Avoid These Savings Accounts!
Why special savings accounts for the over fifties should be avoided.
Are you a silver saver? If you are, then you make the grade for a range of tailor made savings accounts aimed exclusively at the over fifties and sixties.
This time last year silver saver accounts generated pretty competitive returns, but do they still have anything special to offer today?
Interest rates have dropped across the board following the long drawn out banking crisis. In fact, rates continue to worsen with each new base rate cut. When I last looked at silver savers, the market leaders offered tempting rates above 6%, but these days a return of around 3% is more typical.
This isn't very good news for those of you who are relying on interest from your savings to supplement your income in retirement.
Worse still, high street banks seem to have lost their appetite when it comes to targeting the over fifties market. Surprisingly, they don't appear keen to attract deposits from more mature savers in this way, even though they tend to have more savings than younger people.
Today Abbey is the only bank that still offers an account specifically aimed at the silver generation -- the 50+ Saver -- but it pays a rather unimpressive rate of 2.40% AER. The rest of the market is dominated by building societies.
What can building societies offer silver savers?
The most competitive rate I can find for silver savers is 5.12% AER from the West Bromwich Building Society High Income - Over 65s account. That seems pretty generous in the current climate, but to earn that market-leading rate you'll need to deposit a whopping £100,000!
Savers who can manage to stash away at least £5,000 will earn 4.85%. You'll also need to give 90 days' notice for withdrawals, so it's not much good if you need easy access, or you want to draw off the interest to boost your income.
For silvers savers who don't want to lock money away, the table below shows the best easy access accounts:
Best of the rest - easy access silver savers
Gross rate % AER
|Coventry Building Society||Sixty-Plus PostSave (Issue 3)|
|Vernon Building Society||50 Plus Reward Account|
|Kent Reliance Building Society||Inter-Generational Direct 65+|
|Kent Reliance Building Society||Inter-Generational Direct 60+|
|SAGA||Online Base Rate Tracker|
*Minimum withdrawal £1,000. **Rate is 1.00% above the base Rate for the first 12 months and 0.25% below it thereafter.
Sadly, these silver saver rates are lagging behind the returns available from standard instant access accounts. The current market-leader -- ING Direct Savings Account -- pays 5% AER, so even the most competitive account from Coventry Building Society is falling short.
I don't think accounts for silver savers have much to offer right now. Unless you have a very large sum to deposit (£100,000 plus) there's better savings accounts on the market which are open to everyone regardless of their age.
So what's the answer?
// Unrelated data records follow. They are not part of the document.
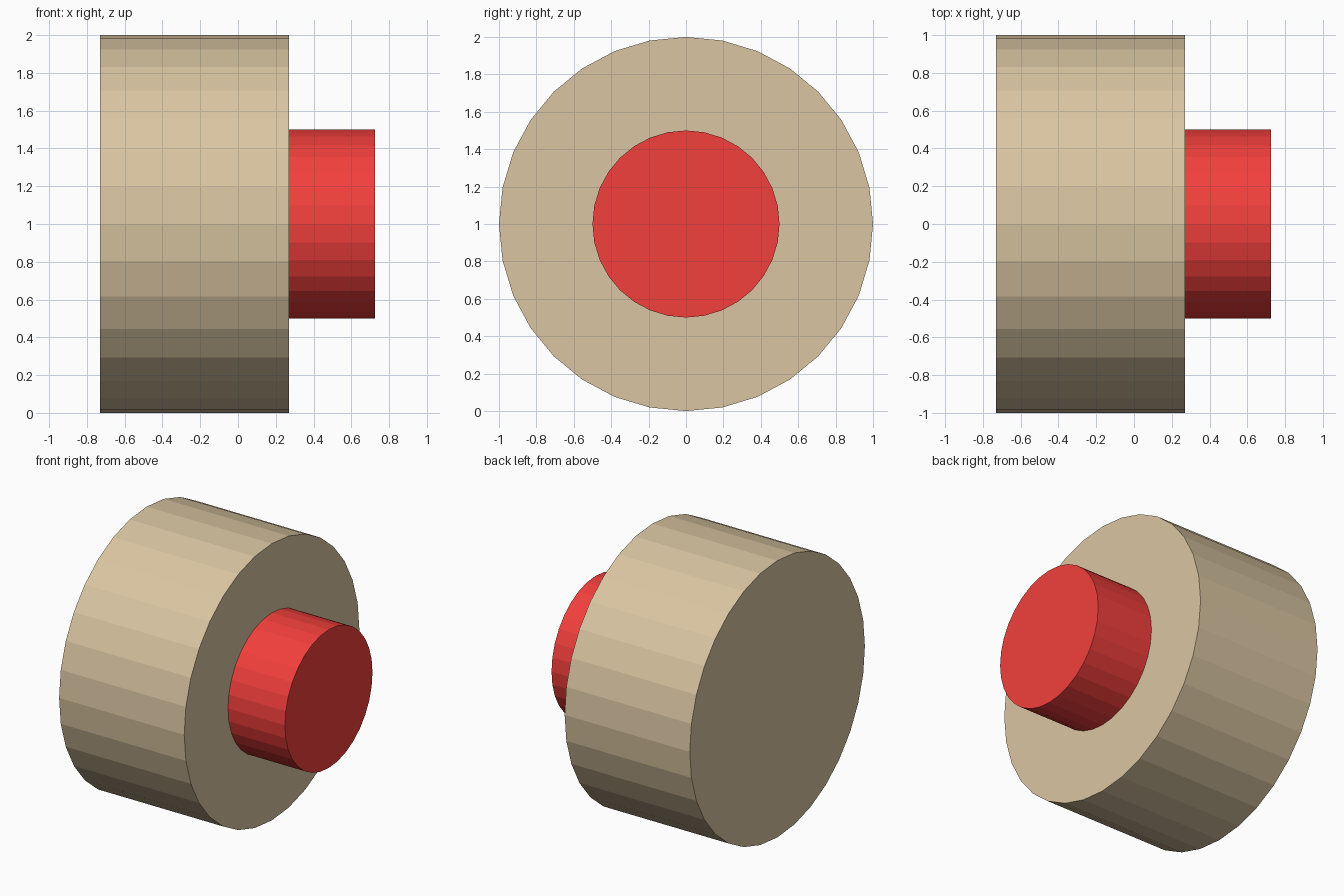
import bpy
from math import pi

if "Cube" in bpy.data.objects:
    bpy.data.objects.remove(bpy.data.objects["Cube"])


def disc(name, x0, x1, radius, color):
    """Flat-shaded 32-sided cylinder lying along x, centred on z = 1."""
    bpy.ops.mesh.primitive_cylinder_add(
        vertices=32, radius=radius, depth=x1 - x0,
        location=((x0 + x1) / 2, 0, 1), rotation=(0, pi / 2, 0))
    obj = bpy.context.object
    obj.name = name
    mat = bpy.data.materials.new(name + "_material")
    mat.diffuse_color = color
    mat.use_nodes = True
    mat.node_tree.nodes["Principled BSDF"].inputs["Base Color"].default_value = mat.diffuse_color
    obj.data.materials.append(mat)
    return obj


# Wide tan drum
disc("drum", -0.73, 0.27, 1.0, (0.70, 0.56, 0.36, 1))

# Red knob, set into the drum's right face
disc("knob", -0.27, 0.725, 0.5, (0.89, 0.05, 0.045, 1))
That said there is one exception -- the Alliance & Leicester Premier 50 Current Account. True, it's not a savings account at all, but if switch your current account to A&L you'll receive a £100 bonus. What's more, you'll earn a fantastic rate of 6.5% on balances up to £2,500 (0.10% on balances over £2,500). And the rate is fixed for the first year, so there's no need to worry about future base rate cuts destroying a once healthy return.
Now that sounds rather good, and easily beats anything currently available in the savings market. But there is one drawback. The account provides rewards -- such as free annual multi-trip travel insurance and easy access to private medical care -- in return for a fee of £10 a month. But before you baulk at the idea of paying for an account when you're trying to maximise your savings, remember the £100 switching bonus will cover most of the monthly fee for a year.
So I think the Premier 50 Current Account still adds up to a pretty good home for the first £2,500 of your savings. For the rest of your savings my advice would be to look at the whole of the market, rather than accounts which specifically target silver savers.
And the best way to do that is to compare savings accounts at The Fool.